Essi ampliano le nostre capacità cognitive e permettono di sperimentare configurazioni complesse di dati, testandole in tempo reale con diverse variabili. I videogiochi permettono di applicare il learning by doing, sostituendolo in molti casi al puro apprendimento nozionistico. LEGGI ANCHE: Imparare l’inglese con The Sims. Ma cosa ne pensano gli insegnanti? La stanza dei grafici » 29 modi per sviluppare la tua creatività. What Happens to Your Brain on Sugar, Explained by Science. On the left is an image of your brain.

In the center is your brain on drugs. Then, on the right, is your brain on sugar. Notice the similarities between the middle and right images? The normal brain has a lot more red stuff highlighted in it — called Dopamine. This chemical is produced in the part of the brain that is associated with reward. Let's take another look: Image: Wikimedia Commons This PET brain scans show chemical differences in the brain between addicts and non-addicts. This is what sugar does to your brain — the exact same thing smoking, alcohol and cocaine do. Just how bad is America's addiction to sugar? The Centers for Disease Control project a double- or triple-fold increase in the proportions of Americans with diabetes by 2050.

In 2013, student-faculty research at Connecticut College found that in lab rats, Oreos, rich in sugar and fat, may be just as addictive as cocaine. So basically, Oreos are legal crack. Given all this, it's pretty likely you're over-consuming. Here's What Facebook Is Doing to Your Brain. The Trouble with Snooze Buttons (and with Modern Sleep) On a typical workday morning, if you’re like most people, you don’t wake up naturally. Instead, the ring of an alarm clock probably jerks you out of sleep. Depending on when you went to bed, what day of the week it is, and how deeply you were sleeping, you may not understand where you are, or why there’s an infernal chiming sound. Then you throw out your arm and hit the snooze button, silencing the noise for at least a few moments. Just another couple of minutes, you think. Then maybe a few minutes more. It may seem like you’re giving yourself a few extra minutes to collect your thoughts. One of the consequences of waking up suddenly, and too early, is a phenomenon called sleep inertia.

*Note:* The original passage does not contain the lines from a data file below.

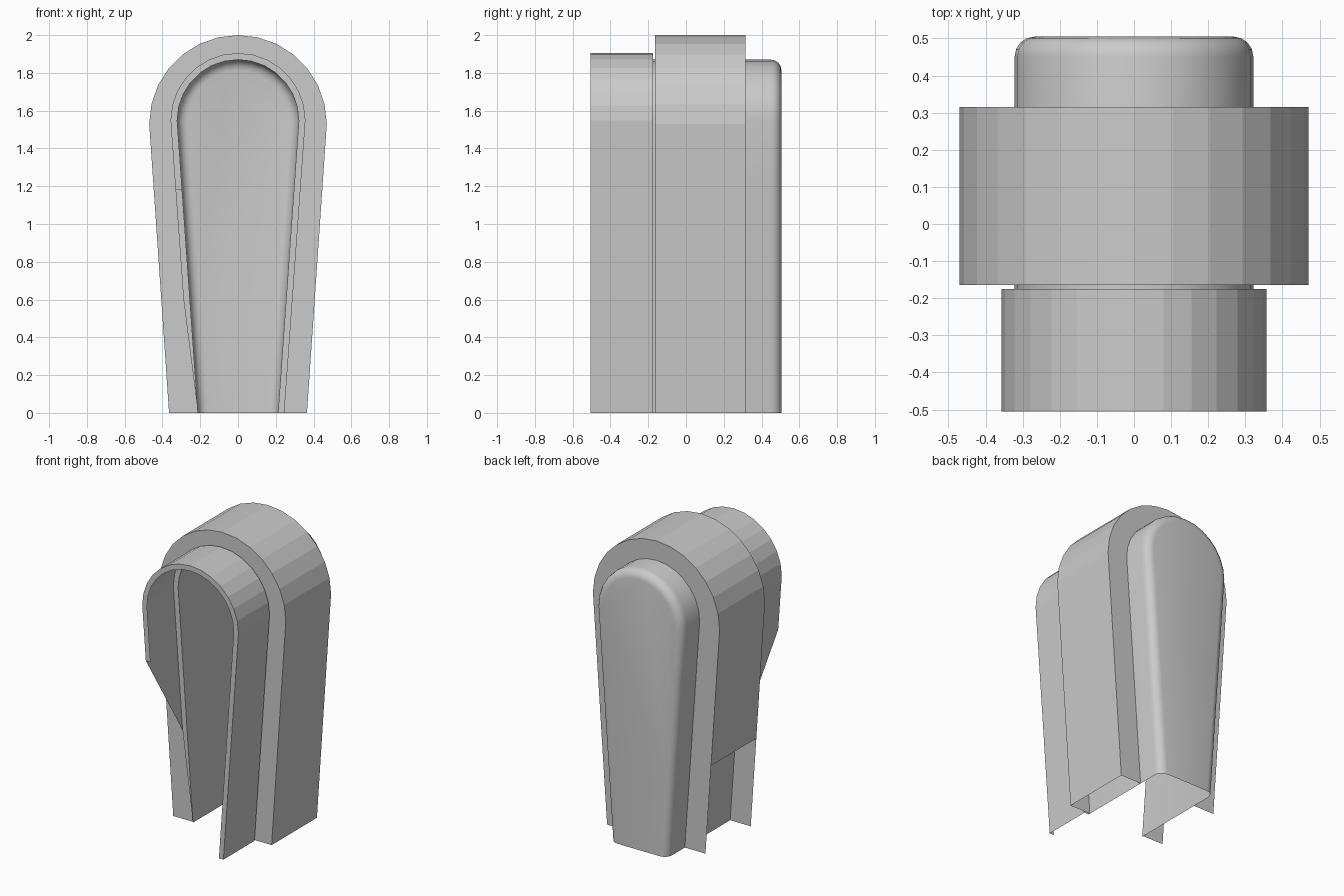
import bpy, math

if "Cube" in bpy.data.objects:
    bpy.data.objects.remove(bpy.data.objects["Cube"])

SEG = 14  # sides of the round top


def keyhole(r, top, base, y):
    """Open tapered arch, from left foot over the top to right foot."""
    zc = top - r
    side = [(base + (r - base) * z / zc, z) for z in (0.0, 0.6, 1.18)]
    left = [(-x, y, z) for x, z in side]
    arc = [(-r * math.cos(math.pi * i / SEG), y, zc + r * math.sin(math.pi * i / SEG))
           for i in range(SEG + 1)]
    right = [(x, y, z) for x, z in reversed(side)]
    return left + arc + right


def skin(name, rings, gone=(), cap=False, smooth=False):
    """Join successive arches; vertices in gone = (ring, index) are left out of faces."""
    n = len(rings[0])
    verts = [v for ring in rings for v in ring]
    faces = []
    for k in range(len(rings) - 1):
        for i in range(n - 1):
            quad = [(k, i), (k, i + 1), (k + 1, i + 1), (k + 1, i)]
            face = [a * n + b for a, b in quad if (a, b) not in gone]
            if len(face) > 2:
                faces.append(face)
    if cap:
        start = (len(rings) - 1) * n
        faces.append(list(range(start, start + n)))
    used = sorted({i for f in faces for i in f})
    remap = {old: new for new, old in enumerate(used)}
    mesh = bpy.data.meshes.new(name)
    mesh.from_pydata([verts[i] for i in used], [], [[remap[i] for i in f] for f in faces])
    mesh.update()
    obj = bpy.data.objects.new(name, mesh)
    bpy.context.collection.objects.link(obj)
    if smooth:
        bpy.ops.object.select_all(action='DESELECT')
        obj.select_set(True)
        bpy.context.view_layer.objects.active = obj
        bpy.ops.object.shade_smooth_by_angle(angle=math.radians(35))
    return obj


def body(y, inset=0.0):
    return keyhole(0.322 - inset, 1.87 - inset, 0.212 - inset, y)


def hood(y):
    return keyhole(0.357, 1.905, 0.245, y)


def collar(y):
    return keyhole(0.47, 2.0, 0.365, y)


# Inner body: open in front, closed at the back with a rounded edge
rounding = [(0.055 * (1 - math.cos(a)), 0.45 + 0.055 * math.sin(a))
            for a in (math.radians(d) for d in (0, 22.5, 45, 67.5, 90))]
skin("inner_body", [body(-0.175)] + [body(y, d) for d, y in rounding], cap=True, smooth=True)

# Front hood: thin rim, outer wall and step to the body; its lower left is cut away
skin("front_hood", [body(-0.505), hood(-0.505), hood(-0.175), body(-0.175)],
     gone={(0, 0), (0, 1), (1, 0), (1, 1), (2, 0)})

# Middle collar: flat front and back rings, and outer wall
skin("collar_front_ring", [body(-0.165), collar(-0.165)])
skin("collar_back_ring", [collar(0.315), body(0.315)])
skin("collar_wall", [collar(-0.165), collar(0.315)], gone={(0, 0), (1, 0)})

In those early waking minutes, our memory, reaction time, ability to perform basic mathematical tasks, and alertness and attention all suffer. Other research has found that sleep inertia can last two hours or longer. Fortunately, the effects of sleep inertia and social jetlag seem to be reversible.